Foul Pole…. Foul Ball?
How about those outfield wall catches we have been witnessing lately!!!! I see those and think to myself…. There’s another rip in the outfield wall pad that needs to be patched…but that’s just me. Spring training facilities actually have a jumping walls where players practice those spectacular plays. The tough balls to judge are the foul area catches around the foul pole.
On Memorial day, I checked out the DC Nats game and noticed the controversy of the foul pole… foul ball call made by the umpires. Like many of you that saw the replay on TV, it sure looked like it hit the pole but was ruled foul. I am sure similar plays around the country are questioned on a consistent basis.
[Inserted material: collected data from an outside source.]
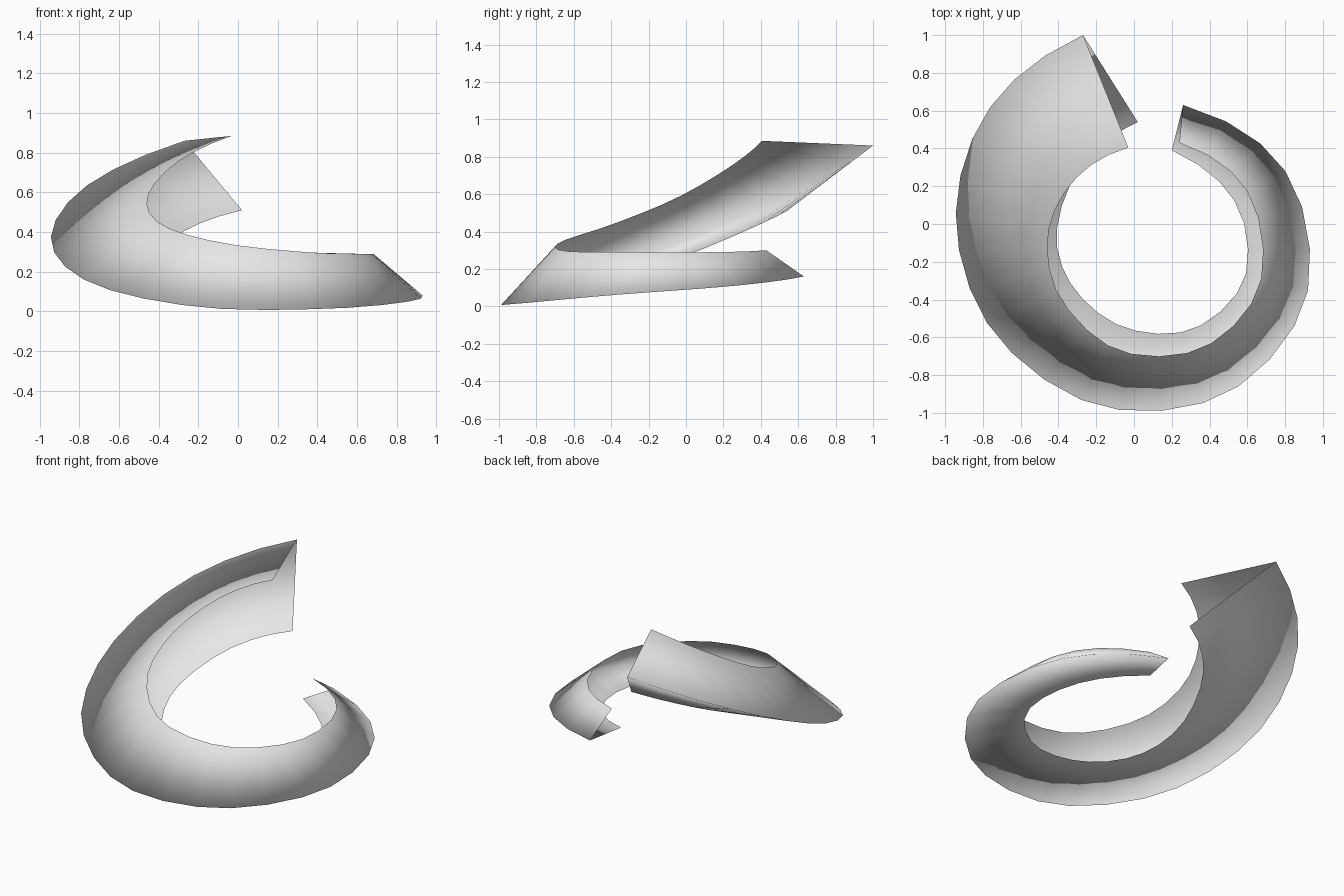
import bpy
import bmesh
from mathutils import Vector

STEPS = 25

default_cube = bpy.data.objects.get("Cube")
if default_cube:
    bpy.data.objects.remove(default_cube, do_unlink=True)

# Rails of the folded spiral band, from the wide raised end to the narrow end
upper_rail = [(-.03, .405, .885), (-.31, .24, .75), (-.455, -.05, .58),
              (-.39, -.39, .44), (-.08, -.67, .345), (.365, -.655, .297),
              (.665, -.325, .29), (.61, .155, .29), (.24, .43, .30)]
outer_rail = [(-.27, 1, .86), (-.775, .60, .625), (-.943, .01, .355),
              (-.735, -.585, .14), (-.18, -.965, .02), (.485, -.90, .015),
              (.91, -.40, .06), (.815, .26, .11), (.26, .63, .16)]
lower_rail = [(.02, .54, .51), (-.28, .31, .40), (-.41, -.05, .25),
              (-.315, -.345, .135), (-.045, -.55, .085), (.315, -.555, .07),
              (.585, -.29, .085), (.54, .11, .11), (.20, .39, .17)]


def sample_rail(points, steps):
    """Evenly sample a smooth curve that passes through the given points."""
    pts = [Vector(p) for p in points]
    before = 3 * pts[0] - 3 * pts[1] + pts[2]
    after = 3 * pts[-1] - 3 * pts[-2] + pts[-3]
    pts = [before] + pts + [after]
    spans = len(points) - 1
    result = []
    for i in range(steps + 1):
        position = i * spans / steps
        span = min(int(position), spans - 1)
        t = position - span
        a, b, c, d = pts[span:span + 4]
        result.append(b + (c - a) * (t / 2)
                      + (2 * a - 5 * b + 4 * c - d) * (t * t / 2)
                      + (3 * b - a - 3 * c + d) * (t ** 3 / 2))
    return result


def make_material(name, colour):
    material = bpy.data.materials.new(name)
    material.use_nodes = True
    material.diffuse_color = colour
    shader = next(n for n in material.node_tree.nodes if n.type == "BSDF_PRINCIPLED")
    shader.inputs["Base Color"].default_value = colour
    return material


# Band: two strips that share the outer ridge and stay open on the inside
bm = bmesh.new()
rails = [[bm.verts.new(p) for p in sample_rail(rail, STEPS)]
         for rail in (upper_rail, outer_rail, lower_rail)]
for first, second in zip(rails, rails[1:]):
    for i in range(STEPS):
        face = bm.faces.new((first[i], first[i + 1], second[i + 1], second[i]))
        face.smooth = True

# Turn the upper strip to face upward and outward
bm.normal_update()
bm.faces.ensure_lookup_table()
if bm.faces[STEPS // 2].normal.z < 0:
    bmesh.ops.reverse_faces(bm, faces=bm.faces[:])

mesh = bpy.data.meshes.new("spiral_band")
bm.to_mesh(mesh)
bm.free()
mesh.materials.append(make_material("light_grey", (.8, .8, .8, 1)))
band = bpy.data.objects.new("spiral_band", mesh)
bpy.context.collection.objects.link(band)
Why is the foul pole not called a fair pole? It delineates what is fair and what is not. If the pole was considered foul, you would have even a higher potential for conflicting calls. The foul pole is called a fair pole because it lines up with the bases and the back tip of home plate making a true 90 degree angle that squares up the field. Just like a bunt rolling down the line if it stays on the chalk its a fair bunt.
Just during the past 15 years or so they have been adding the "fair panel" which helps the umpires judge foul balls with greater accuracy.
To help alleviate future controversies at your stadiums and fields, the foul pole and "Foul pole" panel should either be flush with the outfield fence and the entire pole be one solid color or….. the pole should be at least 5 feet off the fence which will allow the high fly ball to easily clear the fence and reduce the chance of a possible ricochet back on to the field.
The other interesting concept we are seeing more and more are these great big foul poles standing 50 feet tall in some parks. Big at the bottom (12 to 18 inches) and tapering to the top at 4 inches. Setting this pole so the tapered end and base become a "foul line" from top to bottom is not an easy task.
Its a great game that goes either way. Judgment calls make it imperfect but that’s the fun part.